# REQUIREMENT
Which lines in the entries below contain the string "GOLD"? Show each of them in full.

────────────────────────────────────────

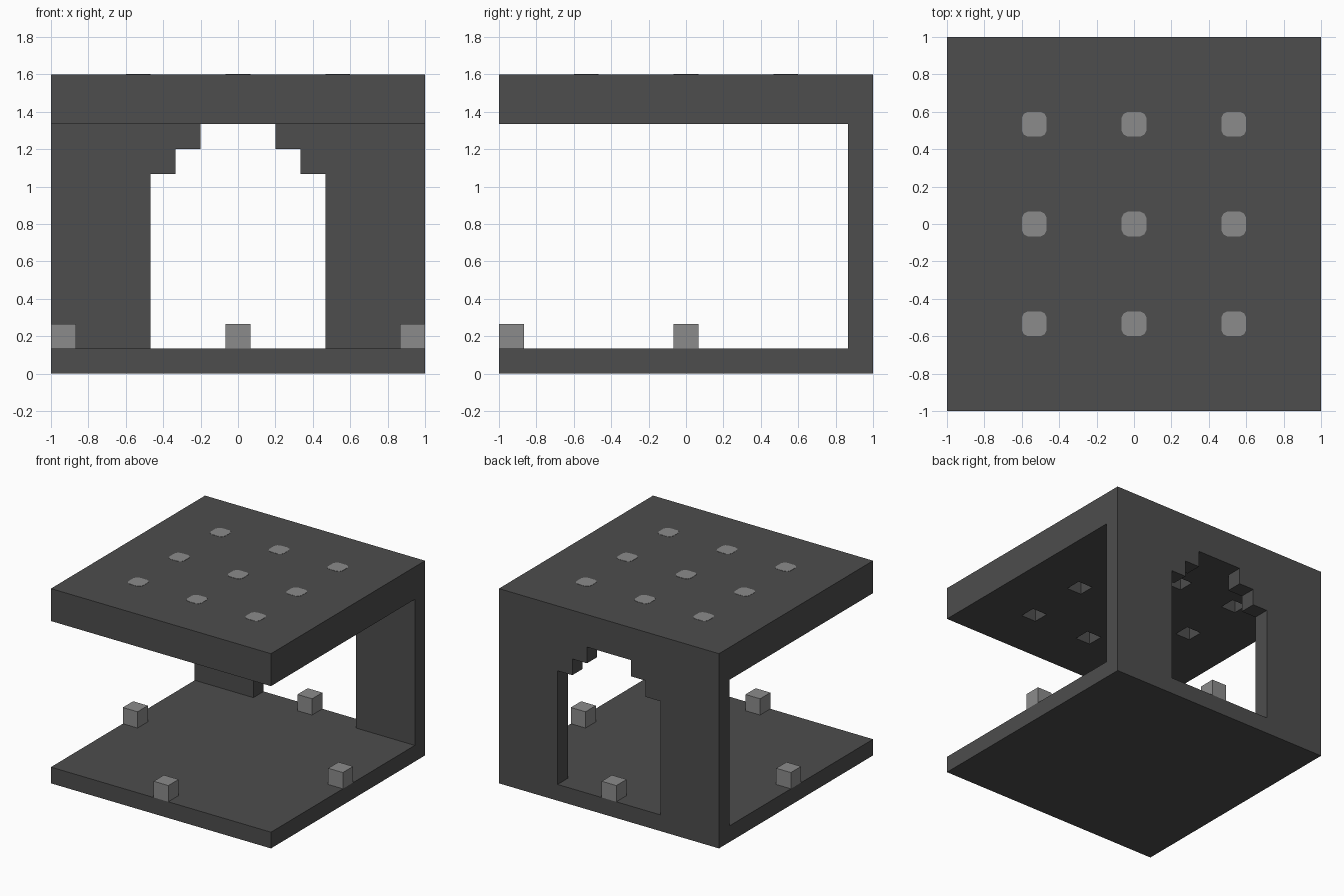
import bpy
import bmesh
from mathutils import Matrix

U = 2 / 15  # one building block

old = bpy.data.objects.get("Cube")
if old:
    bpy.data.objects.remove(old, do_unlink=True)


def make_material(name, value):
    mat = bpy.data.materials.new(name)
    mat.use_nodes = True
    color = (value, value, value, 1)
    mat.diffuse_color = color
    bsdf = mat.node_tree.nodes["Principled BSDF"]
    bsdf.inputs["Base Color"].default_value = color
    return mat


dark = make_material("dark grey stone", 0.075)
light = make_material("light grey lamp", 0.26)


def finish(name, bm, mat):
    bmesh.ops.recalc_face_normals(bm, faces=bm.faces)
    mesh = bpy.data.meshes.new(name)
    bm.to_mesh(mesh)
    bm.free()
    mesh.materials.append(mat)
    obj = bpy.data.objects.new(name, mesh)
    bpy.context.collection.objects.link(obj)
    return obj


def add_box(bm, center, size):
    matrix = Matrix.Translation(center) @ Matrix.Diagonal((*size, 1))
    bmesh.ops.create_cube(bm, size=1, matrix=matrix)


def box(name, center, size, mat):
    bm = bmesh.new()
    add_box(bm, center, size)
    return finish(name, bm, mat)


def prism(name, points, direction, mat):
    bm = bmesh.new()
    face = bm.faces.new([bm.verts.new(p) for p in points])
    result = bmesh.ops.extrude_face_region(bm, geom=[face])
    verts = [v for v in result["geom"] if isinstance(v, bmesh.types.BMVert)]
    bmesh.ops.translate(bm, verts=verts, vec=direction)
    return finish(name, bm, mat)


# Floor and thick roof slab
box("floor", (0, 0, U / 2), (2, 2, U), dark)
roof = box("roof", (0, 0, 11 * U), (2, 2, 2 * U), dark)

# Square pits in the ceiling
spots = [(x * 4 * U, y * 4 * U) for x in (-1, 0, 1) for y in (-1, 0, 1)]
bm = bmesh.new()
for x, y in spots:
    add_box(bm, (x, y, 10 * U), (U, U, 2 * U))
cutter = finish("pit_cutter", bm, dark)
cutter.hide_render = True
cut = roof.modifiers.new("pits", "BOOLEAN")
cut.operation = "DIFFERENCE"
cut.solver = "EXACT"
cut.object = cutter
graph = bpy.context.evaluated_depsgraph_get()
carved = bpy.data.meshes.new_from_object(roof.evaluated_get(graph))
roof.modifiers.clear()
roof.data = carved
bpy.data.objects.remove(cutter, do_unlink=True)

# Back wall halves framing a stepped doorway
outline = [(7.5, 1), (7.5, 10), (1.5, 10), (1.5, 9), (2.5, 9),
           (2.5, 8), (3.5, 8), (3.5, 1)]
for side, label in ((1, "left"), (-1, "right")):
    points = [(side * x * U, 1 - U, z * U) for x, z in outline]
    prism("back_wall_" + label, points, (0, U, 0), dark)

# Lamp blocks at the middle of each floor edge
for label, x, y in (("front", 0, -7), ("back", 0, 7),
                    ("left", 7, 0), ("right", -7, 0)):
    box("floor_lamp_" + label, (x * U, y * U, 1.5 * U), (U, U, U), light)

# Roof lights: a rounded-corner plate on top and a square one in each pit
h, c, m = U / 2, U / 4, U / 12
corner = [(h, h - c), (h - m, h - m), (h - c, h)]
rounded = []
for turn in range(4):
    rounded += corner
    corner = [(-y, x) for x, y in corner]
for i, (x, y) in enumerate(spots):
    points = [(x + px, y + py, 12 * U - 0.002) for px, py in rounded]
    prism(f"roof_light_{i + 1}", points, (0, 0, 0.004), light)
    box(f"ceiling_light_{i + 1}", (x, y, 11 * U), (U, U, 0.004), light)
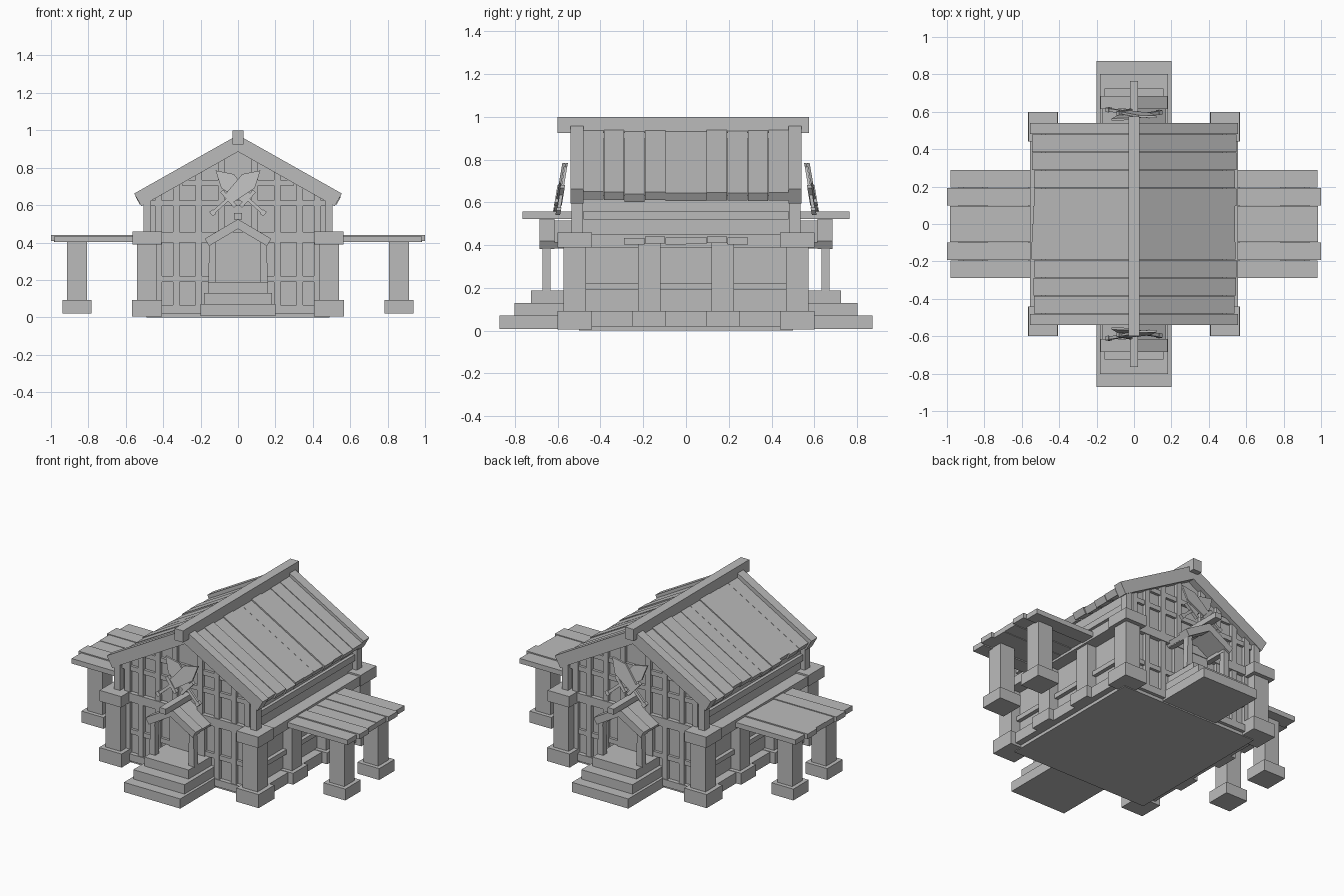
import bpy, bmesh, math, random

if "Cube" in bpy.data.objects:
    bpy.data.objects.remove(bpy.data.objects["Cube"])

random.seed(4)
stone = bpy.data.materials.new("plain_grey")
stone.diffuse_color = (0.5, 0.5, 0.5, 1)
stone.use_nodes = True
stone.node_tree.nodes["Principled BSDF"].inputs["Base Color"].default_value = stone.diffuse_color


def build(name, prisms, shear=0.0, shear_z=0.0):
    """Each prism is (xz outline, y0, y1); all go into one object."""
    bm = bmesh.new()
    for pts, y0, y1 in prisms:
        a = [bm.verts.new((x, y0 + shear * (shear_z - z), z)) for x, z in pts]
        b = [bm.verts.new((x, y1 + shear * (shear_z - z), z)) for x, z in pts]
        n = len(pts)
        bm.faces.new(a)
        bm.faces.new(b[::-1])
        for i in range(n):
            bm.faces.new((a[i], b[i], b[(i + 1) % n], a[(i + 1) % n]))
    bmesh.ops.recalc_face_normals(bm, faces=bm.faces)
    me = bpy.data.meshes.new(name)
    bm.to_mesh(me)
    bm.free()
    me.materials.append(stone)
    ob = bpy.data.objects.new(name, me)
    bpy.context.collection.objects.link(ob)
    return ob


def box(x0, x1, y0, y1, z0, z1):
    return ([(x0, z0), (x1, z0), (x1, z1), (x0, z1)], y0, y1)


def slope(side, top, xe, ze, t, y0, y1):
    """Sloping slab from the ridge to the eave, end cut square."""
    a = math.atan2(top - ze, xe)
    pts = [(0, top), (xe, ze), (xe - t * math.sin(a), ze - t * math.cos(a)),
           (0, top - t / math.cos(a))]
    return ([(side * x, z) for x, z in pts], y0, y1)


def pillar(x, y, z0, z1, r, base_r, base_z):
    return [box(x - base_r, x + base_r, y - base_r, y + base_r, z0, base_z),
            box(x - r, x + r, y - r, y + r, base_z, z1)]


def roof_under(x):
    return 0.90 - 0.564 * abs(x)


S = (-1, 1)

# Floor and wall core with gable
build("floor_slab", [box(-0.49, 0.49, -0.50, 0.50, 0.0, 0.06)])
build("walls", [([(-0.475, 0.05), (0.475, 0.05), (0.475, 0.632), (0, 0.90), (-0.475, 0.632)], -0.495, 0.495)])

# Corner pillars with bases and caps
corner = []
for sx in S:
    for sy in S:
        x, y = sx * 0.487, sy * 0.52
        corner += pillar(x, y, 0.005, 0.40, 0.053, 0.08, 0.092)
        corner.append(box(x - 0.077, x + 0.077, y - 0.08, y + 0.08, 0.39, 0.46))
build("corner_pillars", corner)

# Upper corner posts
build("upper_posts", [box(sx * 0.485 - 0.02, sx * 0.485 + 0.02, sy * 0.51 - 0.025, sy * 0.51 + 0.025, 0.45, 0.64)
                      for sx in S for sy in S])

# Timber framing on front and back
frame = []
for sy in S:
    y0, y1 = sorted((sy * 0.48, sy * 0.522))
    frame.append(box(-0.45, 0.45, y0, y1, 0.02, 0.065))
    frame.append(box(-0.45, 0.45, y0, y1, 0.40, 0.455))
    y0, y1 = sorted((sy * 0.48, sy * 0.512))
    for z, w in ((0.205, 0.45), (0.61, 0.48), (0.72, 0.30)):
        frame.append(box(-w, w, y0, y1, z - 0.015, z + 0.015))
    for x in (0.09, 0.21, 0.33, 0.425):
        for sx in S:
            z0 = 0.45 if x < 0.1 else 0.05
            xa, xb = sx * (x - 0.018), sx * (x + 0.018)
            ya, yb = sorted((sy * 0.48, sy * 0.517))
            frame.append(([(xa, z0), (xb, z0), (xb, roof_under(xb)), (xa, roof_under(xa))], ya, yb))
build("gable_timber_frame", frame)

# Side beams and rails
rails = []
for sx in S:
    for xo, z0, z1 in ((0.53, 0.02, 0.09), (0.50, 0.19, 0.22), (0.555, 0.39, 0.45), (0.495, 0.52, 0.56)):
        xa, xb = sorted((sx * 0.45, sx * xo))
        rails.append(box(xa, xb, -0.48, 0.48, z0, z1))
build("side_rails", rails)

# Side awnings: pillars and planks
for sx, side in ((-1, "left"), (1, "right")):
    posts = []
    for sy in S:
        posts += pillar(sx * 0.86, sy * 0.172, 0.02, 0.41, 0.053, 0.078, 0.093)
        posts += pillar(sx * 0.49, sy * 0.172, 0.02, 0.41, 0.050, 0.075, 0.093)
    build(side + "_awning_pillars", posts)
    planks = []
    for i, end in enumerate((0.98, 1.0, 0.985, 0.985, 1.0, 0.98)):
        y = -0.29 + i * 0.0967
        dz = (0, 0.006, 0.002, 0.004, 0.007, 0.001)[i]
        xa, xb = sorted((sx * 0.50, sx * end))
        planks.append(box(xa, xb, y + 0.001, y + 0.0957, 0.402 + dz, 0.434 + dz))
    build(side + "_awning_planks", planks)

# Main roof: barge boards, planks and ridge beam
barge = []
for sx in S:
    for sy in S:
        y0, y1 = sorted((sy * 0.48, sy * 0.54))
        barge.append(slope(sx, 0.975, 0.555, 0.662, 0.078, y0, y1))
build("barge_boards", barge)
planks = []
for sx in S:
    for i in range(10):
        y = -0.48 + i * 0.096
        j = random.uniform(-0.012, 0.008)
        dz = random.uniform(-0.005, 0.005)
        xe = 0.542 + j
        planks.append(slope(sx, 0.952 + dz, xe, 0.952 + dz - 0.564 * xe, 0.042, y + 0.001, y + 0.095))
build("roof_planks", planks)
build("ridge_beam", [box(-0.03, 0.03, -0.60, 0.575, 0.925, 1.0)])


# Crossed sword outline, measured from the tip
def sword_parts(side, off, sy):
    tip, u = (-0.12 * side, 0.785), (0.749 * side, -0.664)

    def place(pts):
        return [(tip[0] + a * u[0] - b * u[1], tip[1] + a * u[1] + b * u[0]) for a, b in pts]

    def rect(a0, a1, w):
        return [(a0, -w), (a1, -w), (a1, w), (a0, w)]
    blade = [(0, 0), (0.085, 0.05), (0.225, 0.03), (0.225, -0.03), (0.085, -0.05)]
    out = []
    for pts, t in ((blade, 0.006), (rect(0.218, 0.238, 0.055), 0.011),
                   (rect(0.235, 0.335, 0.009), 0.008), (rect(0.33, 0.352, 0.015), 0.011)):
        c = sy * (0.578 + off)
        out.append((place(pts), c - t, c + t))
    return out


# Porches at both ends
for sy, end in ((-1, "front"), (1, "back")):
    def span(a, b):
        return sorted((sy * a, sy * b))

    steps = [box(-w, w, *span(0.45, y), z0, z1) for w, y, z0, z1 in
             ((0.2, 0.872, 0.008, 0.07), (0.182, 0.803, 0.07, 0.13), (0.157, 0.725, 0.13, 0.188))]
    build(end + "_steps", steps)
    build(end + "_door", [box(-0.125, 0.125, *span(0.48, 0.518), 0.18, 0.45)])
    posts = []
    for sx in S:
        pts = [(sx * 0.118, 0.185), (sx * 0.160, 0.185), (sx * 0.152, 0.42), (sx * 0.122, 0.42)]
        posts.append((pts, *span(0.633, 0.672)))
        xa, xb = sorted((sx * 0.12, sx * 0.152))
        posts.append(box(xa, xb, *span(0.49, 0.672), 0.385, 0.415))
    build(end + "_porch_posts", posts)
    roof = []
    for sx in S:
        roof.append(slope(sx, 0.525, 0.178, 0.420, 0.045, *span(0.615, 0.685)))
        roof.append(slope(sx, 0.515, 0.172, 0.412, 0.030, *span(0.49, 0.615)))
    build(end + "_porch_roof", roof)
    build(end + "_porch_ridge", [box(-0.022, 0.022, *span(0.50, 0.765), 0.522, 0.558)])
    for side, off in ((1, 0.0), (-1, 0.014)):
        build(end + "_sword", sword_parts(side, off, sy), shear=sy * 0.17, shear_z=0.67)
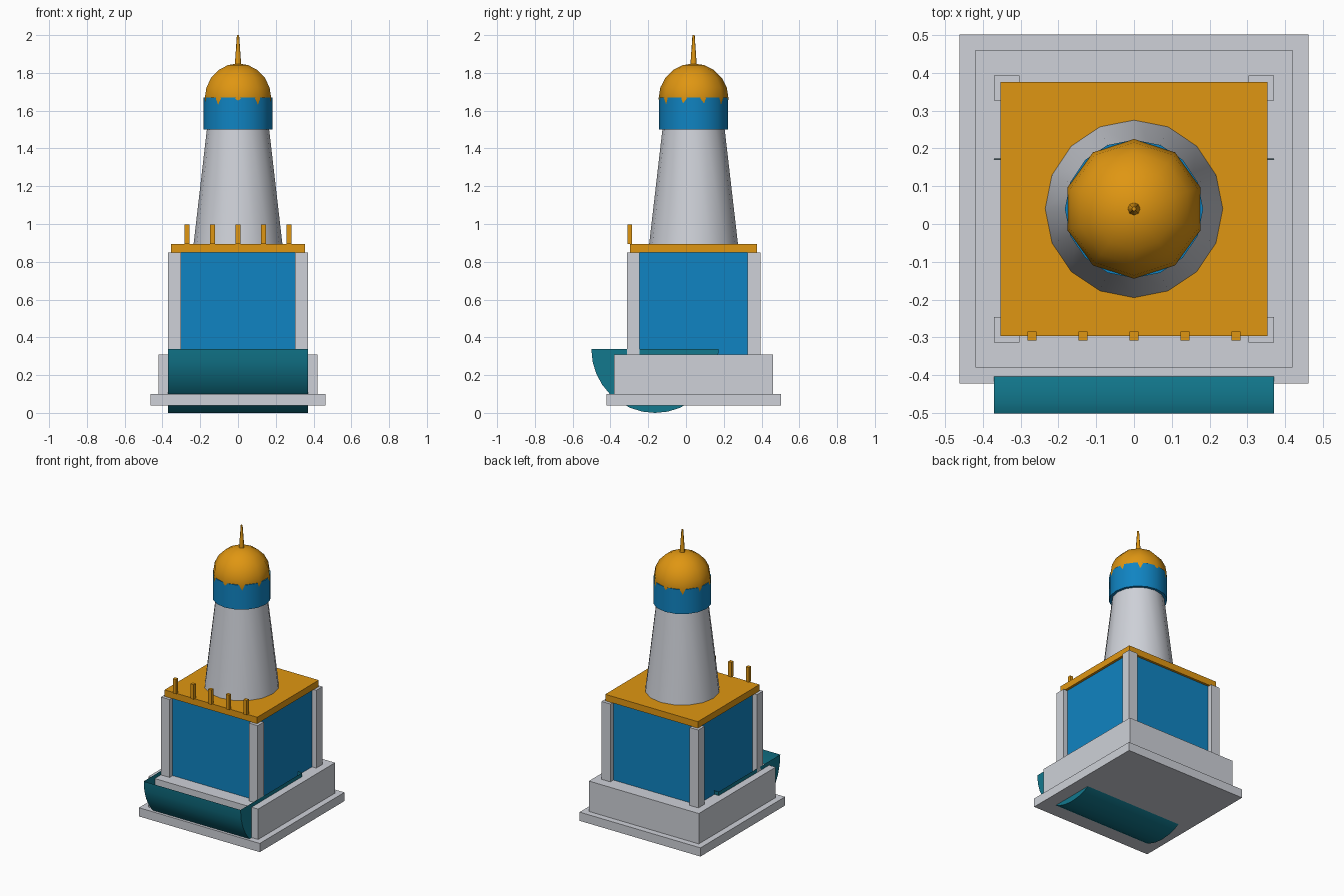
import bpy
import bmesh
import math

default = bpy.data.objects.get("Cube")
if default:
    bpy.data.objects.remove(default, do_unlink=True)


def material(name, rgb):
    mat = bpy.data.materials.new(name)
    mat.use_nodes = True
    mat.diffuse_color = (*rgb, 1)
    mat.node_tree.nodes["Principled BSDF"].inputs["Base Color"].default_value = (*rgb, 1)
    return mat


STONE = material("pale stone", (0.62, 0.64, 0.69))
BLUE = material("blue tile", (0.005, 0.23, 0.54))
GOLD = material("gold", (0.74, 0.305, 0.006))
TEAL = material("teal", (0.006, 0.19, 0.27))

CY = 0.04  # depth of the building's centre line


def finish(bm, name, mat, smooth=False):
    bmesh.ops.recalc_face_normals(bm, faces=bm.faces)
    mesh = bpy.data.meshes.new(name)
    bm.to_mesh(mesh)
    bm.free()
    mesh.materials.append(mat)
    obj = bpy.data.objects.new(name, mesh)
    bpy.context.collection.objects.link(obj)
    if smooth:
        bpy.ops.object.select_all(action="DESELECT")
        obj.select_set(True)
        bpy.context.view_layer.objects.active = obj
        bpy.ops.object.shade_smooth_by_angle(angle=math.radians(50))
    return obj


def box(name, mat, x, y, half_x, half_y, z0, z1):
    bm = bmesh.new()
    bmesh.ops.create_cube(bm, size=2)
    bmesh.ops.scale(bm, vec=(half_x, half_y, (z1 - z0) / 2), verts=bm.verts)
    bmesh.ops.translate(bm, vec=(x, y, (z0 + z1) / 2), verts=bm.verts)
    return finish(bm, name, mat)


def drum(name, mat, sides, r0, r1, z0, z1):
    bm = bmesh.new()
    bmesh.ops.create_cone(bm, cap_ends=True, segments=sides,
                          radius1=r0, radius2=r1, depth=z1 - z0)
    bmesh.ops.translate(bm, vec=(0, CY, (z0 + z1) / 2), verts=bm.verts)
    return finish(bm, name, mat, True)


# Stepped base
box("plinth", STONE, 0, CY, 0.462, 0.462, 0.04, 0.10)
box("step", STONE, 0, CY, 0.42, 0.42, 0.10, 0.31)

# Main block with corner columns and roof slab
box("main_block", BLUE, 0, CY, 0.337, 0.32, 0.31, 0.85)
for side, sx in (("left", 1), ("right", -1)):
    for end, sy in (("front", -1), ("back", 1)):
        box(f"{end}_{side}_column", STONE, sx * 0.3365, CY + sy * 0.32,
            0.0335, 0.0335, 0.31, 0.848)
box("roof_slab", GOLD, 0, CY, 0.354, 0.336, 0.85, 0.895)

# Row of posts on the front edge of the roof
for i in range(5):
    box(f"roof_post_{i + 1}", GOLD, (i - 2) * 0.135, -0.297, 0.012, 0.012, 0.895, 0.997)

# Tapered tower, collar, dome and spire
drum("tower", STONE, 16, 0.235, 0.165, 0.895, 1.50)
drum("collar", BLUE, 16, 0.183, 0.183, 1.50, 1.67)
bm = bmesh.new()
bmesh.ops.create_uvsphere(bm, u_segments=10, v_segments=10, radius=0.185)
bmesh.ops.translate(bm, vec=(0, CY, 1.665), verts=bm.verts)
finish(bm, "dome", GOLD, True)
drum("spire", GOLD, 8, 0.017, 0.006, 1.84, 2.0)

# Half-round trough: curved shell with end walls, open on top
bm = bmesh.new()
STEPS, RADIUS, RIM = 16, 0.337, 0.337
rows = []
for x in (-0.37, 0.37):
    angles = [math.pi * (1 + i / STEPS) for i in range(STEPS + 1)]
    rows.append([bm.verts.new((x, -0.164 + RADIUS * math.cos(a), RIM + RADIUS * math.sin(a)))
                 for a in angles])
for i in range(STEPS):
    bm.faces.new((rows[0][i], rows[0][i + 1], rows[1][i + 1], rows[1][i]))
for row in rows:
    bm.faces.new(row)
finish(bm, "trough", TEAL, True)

────────────────────────────────────────

# RESPONSE TO THIS EXERCISE
GOLD = material("gold", (0.74, 0.305, 0.006))
box("roof_slab", GOLD, 0, CY, 0.354, 0.336, 0.85, 0.895)
    box(f"roof_post_{i + 1}", GOLD, (i - 2) * 0.135, -0.297, 0.012, 0.012, 0.895, 0.997)
finish(bm, "dome", GOLD, True)
drum("spire", GOLD, 8, 0.017, 0.006, 1.84, 2.0)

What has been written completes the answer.